SEATTLE – RealNetworks Inc. (RNWK) and electronics retailer Best Buy (BBY) announced a deal Monday in which customers can try out and sign up for RealNetworks' online music service at Best Buy's 560 stores across the country.
The agreement, which unites traditional sales with the fledgling Internet business of digital music, boosts competition among companies racing to distinguish themselves in the market for legally downloading songs and albums over the Internet.
RealNetworks has been aggressively making deals with high-speed Internet service companies to drive customers to its Rhapsody digital music subscription service (search), which it acquired in its recent purchase of San Francisco-based Listen.com. More are to come, said Dan Sheeran, RealNetworks' senior vice president of marketing.
With Rhapsody — including the new Best Buy Rhapsody service — customers pay a $9.95 monthly fee to listen to songs from a vast library of music from the major record labels as well as independent producers. Rhapsody subscribers can also burn songs onto compact discs for 79 cents each.

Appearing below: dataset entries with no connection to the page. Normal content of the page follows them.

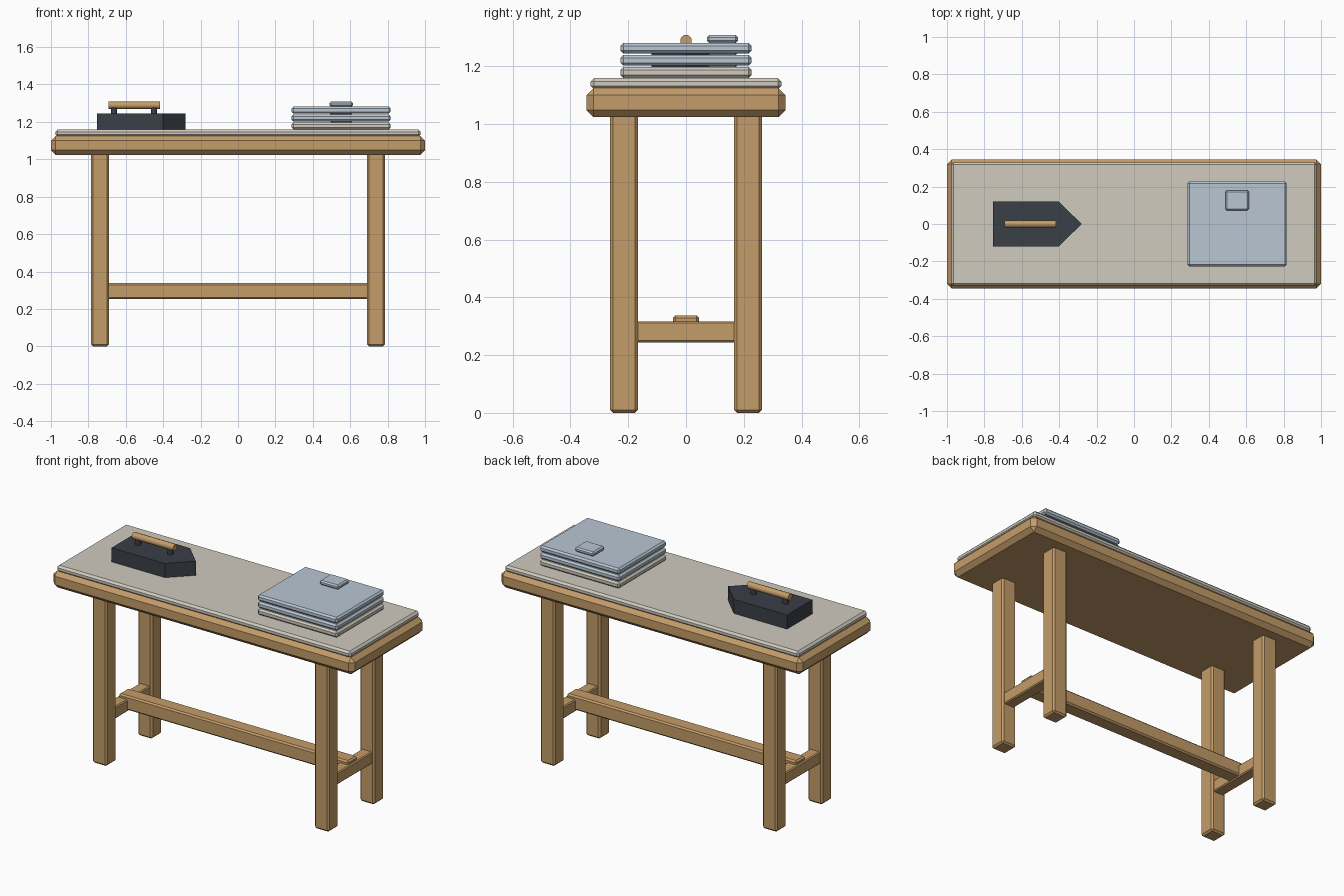
import bpy, bmesh, math

if "Cube" in bpy.data.objects:
    bpy.data.objects.remove(bpy.data.objects["Cube"])


def material(name, rgb):
    m = bpy.data.materials.new(name)
    lin = [((c / 255 + 0.055) / 1.055) ** 2.4 for c in rgb]
    m.diffuse_color = (*lin, 1)
    m.use_nodes = True
    m.node_tree.nodes["Principled BSDF"].inputs["Base Color"].default_value = m.diffuse_color
    return m


WOOD = material("warm wood", (196, 156, 104))
LINEN = material("linen", (208, 203, 191))
BLUE = material("pale blue cloth", (184, 198, 211))
IRON = material("dark iron", (58, 63, 71))


def finish(name, bm, mat, bevel=0):
    bmesh.ops.recalc_face_normals(bm, faces=bm.faces)
    me = bpy.data.meshes.new(name)
    bm.to_mesh(me)
    bm.free()
    me.materials.append(mat)
    ob = bpy.data.objects.new(name, me)
    bpy.context.collection.objects.link(ob)
    if bevel:
        mod = ob.modifiers.new("chamfer", 'BEVEL')
        mod.width = bevel
        mod.segments = 1
        mod.limit_method = 'ANGLE'
    return ob


def box(name, x, y, z, mat, bevel):
    """Chamfered box from (min, max) ranges on each axis."""
    bm = bmesh.new()
    bmesh.ops.create_cube(bm, size=1)
    for v in bm.verts:
        v.co = [r[0] if c < 0 else r[1] for c, r in zip(v.co, (x, y, z))]
    return finish(name, bm, mat, bevel)


def cylinder(name, loc, radius, length, mat, axis='Z', sides=16):
    bpy.ops.mesh.primitive_cylinder_add(
        vertices=sides, radius=radius, depth=length, location=loc,
        rotation=(0, math.pi / 2 if axis == 'X' else 0, 0))
    ob = bpy.context.object
    ob.name = name
    ob.data.materials.append(mat)
    bpy.ops.object.shade_smooth_by_angle(angle=math.radians(40))
    return ob


# Table top with its linen pad
box("table_top", (-1, 1), (-0.345, 0.345), (1.024, 1.125), WOOD, 0.025)
box("linen_pad", (-0.977, 0.977), (-0.33, 0.33), (1.12, 1.159), LINEN, 0.012)

# Legs and the short rails joining each pair
for side, sx in (("left", -1), ("right", 1)):
    cx = sx * 0.738
    for end, sy in (("front", -1), ("back", 1)):
        cy = sy * 0.215
        box(f"{end}_{side}_leg", (cx - 0.048, cx + 0.048),
            (cy - 0.048, cy + 0.048), (0, 1.04), WOOD, 0.01)
    box(f"{side}_rail", (cx - 0.035, cx + 0.035), (-0.18, 0.18),
        (0.244, 0.317), WOOD, 0.006)

# Long stretcher
box("stretcher", (-0.763, 0.763), (-0.045, 0.045), (0.252, 0.338), WOOD, 0.009)

# Flat iron: pointed body, two posts and a round grip
bm = bmesh.new()
outline = [(-0.755, -0.12), (-0.402, -0.12), (-0.28, 0), (-0.402, 0.12), (-0.755, 0.12)]
base = bm.faces.new([bm.verts.new((x, y, 1.157)) for x, y in outline])
top = bmesh.ops.extrude_face_region(bm, geom=[base])["geom"]
bmesh.ops.translate(bm, vec=(0, 0, 0.087),
                    verts=[g for g in top if isinstance(g, bmesh.types.BMVert)])
finish("iron_body", bm, IRON)
for end, x in (("rear", -0.663), ("front", -0.449)):
    cylinder(f"iron_{end}_post", (x, 0, 1.258), 0.017, 0.045, IRON)
cylinder("iron_grip", (-0.555, 0, 1.289), 0.02, 0.275, WOOD, 'X')

# Stack of folded cloths, each carrying a small tab
for i, mat in enumerate((LINEN, BLUE, BLUE)):
    z = 1.16 + i * 0.042
    box(f"folded_cloth_{i + 1}", (0.286, 0.816), (-0.227, 0.227),
        (z, z + 0.037), mat, 0.01)
    box(f"cloth_tab_{i + 1}", (0.489, 0.614), (0.072, 0.18),
        (z + 0.037, z + 0.064), mat, 0.008)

The service is one of several to emerge in recent months. Apple Computer (AAPL) launched its iTunes Music Store (search) in April, offering digital downloads of music for 99 cents a song. Microsoft Corp. (MSFT) last week teamed with a British company to offer a European service selling songs over the Internet for 99 euro cents (about $1.12) each through Microsoft's MSN Music Club or Tiscali Music Club, depending on the country.
The deal with Minneapolis-based Best Buy — in which the two companies will share revenue from subscribers — will help RealNetworks spread from its base of technology-savvy customers to a mainstream audience, Sheeran said.
He added that RealNetworks plans to offer a service by the end of the year that lets customers burn songs onto CDs without having to be a monthly subscriber.
Although he would not disclose other possible partners for the service, he said it is "the type of thing that e-retailers are interested in."
Companies have been increasingly casting about for legal ways to sell songs over the Internet that do not handcuff consumers' use of the music, but that also respect record labels' copyright concerns. Besides Apple and Microsoft, Seattle-based Internet retailer Amazon.com has also said it is interested in selling digital music, once it determines the best way to offer songs over the Internet.
The deal is good for both companies, letting them "tie the online and offline worlds of consumers," said Michael McGuire, an analyst with Gartner G2. "The more information like that you have, the better you are in the long term."